* [Task]
From the data below, return each line in which the string "True" is found.

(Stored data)
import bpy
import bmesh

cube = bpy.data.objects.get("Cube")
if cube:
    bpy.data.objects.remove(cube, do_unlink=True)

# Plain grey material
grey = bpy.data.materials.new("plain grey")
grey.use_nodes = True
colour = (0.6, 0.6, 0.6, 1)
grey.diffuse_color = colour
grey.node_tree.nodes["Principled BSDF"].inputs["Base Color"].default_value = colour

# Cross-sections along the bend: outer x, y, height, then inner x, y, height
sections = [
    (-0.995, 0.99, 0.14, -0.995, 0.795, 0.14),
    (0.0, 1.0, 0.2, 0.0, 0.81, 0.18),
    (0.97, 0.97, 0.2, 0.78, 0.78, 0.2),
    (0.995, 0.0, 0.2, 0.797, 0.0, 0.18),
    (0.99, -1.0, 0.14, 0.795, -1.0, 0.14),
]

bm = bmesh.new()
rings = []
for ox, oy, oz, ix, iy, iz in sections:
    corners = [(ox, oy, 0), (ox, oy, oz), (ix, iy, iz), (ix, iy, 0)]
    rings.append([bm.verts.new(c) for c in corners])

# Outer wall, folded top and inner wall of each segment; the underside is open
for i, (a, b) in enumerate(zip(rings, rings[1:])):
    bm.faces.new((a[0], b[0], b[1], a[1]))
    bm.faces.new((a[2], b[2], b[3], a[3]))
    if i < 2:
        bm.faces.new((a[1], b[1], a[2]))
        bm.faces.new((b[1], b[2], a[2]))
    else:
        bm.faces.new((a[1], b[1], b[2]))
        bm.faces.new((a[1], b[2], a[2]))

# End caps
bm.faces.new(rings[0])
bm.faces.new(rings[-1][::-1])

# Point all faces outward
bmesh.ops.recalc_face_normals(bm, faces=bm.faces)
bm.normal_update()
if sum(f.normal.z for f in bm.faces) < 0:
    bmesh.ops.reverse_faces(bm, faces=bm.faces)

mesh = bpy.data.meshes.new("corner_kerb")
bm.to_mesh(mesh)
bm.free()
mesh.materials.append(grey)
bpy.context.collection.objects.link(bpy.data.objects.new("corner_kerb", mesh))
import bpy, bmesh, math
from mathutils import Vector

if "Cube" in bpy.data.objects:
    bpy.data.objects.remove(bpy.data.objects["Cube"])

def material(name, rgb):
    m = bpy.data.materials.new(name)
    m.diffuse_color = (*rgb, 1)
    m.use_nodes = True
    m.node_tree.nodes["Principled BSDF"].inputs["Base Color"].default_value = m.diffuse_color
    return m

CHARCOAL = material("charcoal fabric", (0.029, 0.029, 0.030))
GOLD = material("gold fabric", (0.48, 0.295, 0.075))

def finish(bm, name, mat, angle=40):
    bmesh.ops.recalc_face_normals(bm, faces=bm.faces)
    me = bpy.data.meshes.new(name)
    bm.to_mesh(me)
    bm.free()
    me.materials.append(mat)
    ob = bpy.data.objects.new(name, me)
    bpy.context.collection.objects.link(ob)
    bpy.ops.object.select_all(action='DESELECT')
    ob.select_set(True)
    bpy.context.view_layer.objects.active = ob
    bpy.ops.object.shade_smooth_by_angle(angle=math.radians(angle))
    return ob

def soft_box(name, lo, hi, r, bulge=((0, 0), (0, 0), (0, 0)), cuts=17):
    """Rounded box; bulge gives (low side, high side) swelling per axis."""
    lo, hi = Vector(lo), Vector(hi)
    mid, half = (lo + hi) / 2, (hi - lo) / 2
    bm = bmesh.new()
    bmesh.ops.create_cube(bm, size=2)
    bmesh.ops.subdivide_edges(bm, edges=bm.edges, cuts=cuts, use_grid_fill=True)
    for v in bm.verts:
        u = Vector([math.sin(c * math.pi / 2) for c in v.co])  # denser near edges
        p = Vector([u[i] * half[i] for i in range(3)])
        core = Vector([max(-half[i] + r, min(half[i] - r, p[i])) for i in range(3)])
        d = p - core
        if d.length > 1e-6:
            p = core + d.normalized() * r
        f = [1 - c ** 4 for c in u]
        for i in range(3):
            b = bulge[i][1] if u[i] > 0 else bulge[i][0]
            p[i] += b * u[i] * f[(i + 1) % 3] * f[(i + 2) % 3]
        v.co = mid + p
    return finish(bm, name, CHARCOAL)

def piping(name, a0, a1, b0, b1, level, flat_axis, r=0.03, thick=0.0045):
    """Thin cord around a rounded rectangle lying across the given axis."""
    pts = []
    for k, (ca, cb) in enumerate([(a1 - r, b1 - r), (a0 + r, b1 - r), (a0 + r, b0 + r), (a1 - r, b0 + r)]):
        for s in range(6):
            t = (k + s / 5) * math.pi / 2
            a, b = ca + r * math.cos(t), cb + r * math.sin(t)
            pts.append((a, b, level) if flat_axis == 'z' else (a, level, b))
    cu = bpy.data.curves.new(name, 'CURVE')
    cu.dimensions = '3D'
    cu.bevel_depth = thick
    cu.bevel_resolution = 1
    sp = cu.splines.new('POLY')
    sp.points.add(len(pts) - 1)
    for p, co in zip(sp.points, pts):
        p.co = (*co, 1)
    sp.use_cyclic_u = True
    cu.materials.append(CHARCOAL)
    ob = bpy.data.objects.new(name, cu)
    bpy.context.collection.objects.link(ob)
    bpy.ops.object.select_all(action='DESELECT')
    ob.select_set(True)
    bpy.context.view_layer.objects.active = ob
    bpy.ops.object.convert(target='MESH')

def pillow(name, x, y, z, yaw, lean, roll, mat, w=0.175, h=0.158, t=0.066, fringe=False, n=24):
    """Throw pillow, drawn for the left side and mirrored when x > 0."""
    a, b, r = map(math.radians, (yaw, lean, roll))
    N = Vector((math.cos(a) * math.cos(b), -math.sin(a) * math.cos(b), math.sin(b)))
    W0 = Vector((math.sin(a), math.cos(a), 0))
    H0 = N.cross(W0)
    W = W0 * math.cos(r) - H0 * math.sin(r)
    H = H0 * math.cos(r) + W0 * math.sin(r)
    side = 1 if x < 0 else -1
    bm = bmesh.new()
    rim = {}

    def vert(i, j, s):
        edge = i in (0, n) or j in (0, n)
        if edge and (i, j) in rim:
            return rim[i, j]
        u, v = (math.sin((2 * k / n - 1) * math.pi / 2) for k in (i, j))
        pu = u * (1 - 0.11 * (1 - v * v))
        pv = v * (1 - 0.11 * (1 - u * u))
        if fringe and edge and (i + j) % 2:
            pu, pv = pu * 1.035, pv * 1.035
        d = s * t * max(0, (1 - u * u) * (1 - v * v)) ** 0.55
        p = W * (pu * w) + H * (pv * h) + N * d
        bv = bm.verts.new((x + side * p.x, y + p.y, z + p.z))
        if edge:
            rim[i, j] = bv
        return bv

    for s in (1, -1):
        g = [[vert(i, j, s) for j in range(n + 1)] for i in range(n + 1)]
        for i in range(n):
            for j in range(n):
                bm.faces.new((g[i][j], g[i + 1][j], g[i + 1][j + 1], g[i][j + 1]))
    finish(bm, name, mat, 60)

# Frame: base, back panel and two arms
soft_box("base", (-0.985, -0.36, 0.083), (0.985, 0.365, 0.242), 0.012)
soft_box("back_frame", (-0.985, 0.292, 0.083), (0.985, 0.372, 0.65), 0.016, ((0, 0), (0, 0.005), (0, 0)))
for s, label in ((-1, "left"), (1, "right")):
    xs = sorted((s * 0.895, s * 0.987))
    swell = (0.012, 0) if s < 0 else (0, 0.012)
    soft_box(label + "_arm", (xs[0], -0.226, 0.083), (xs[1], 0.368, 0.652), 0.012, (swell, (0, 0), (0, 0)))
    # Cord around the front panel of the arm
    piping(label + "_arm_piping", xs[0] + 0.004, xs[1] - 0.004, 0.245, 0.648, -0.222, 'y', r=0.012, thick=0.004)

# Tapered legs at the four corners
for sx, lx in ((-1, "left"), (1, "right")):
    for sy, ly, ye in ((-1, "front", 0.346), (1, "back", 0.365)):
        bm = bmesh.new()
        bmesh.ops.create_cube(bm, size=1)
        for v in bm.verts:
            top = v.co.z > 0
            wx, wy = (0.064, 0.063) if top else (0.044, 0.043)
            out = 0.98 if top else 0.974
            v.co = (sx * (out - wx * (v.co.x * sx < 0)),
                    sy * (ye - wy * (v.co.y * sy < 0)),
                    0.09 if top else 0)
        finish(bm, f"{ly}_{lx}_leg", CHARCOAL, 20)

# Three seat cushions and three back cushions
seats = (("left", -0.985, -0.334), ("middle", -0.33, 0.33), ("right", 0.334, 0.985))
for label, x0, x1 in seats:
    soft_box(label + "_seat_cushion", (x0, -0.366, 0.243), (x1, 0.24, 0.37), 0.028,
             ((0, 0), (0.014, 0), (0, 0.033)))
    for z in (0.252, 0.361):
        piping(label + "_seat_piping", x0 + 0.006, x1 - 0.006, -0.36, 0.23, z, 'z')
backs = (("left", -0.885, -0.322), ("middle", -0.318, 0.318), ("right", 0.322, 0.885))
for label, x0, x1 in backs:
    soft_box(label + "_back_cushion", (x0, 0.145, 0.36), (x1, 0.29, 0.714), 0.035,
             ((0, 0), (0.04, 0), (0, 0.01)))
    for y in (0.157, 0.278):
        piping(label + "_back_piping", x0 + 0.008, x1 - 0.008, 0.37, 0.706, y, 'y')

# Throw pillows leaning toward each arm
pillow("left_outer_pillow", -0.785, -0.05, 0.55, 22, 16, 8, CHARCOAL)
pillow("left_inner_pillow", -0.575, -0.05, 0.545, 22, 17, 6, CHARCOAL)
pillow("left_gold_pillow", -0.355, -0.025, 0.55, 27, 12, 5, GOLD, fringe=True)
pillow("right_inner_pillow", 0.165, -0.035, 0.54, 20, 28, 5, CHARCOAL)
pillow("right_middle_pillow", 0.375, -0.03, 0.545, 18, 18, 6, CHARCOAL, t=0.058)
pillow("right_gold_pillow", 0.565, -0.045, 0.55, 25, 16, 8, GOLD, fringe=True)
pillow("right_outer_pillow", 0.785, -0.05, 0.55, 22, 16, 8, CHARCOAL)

* [Expected answer]
    bpy.data.objects.remove(cube, do_unlink=True)
grey.use_nodes = True
    m.use_nodes = True
    ob.select_set(True)
    bmesh.ops.subdivide_edges(bm, edges=bm.edges, cuts=cuts, use_grid_fill=True)
    sp.use_cyclic_u = True
    ob.select_set(True)
pillow("left_gold_pillow", -0.355, -0.025, 0.55, 27, 12, 5, GOLD, fringe=True)
pillow("right_gold_pillow", 0.565, -0.045, 0.55, 25, 16, 8, GOLD, fringe=True)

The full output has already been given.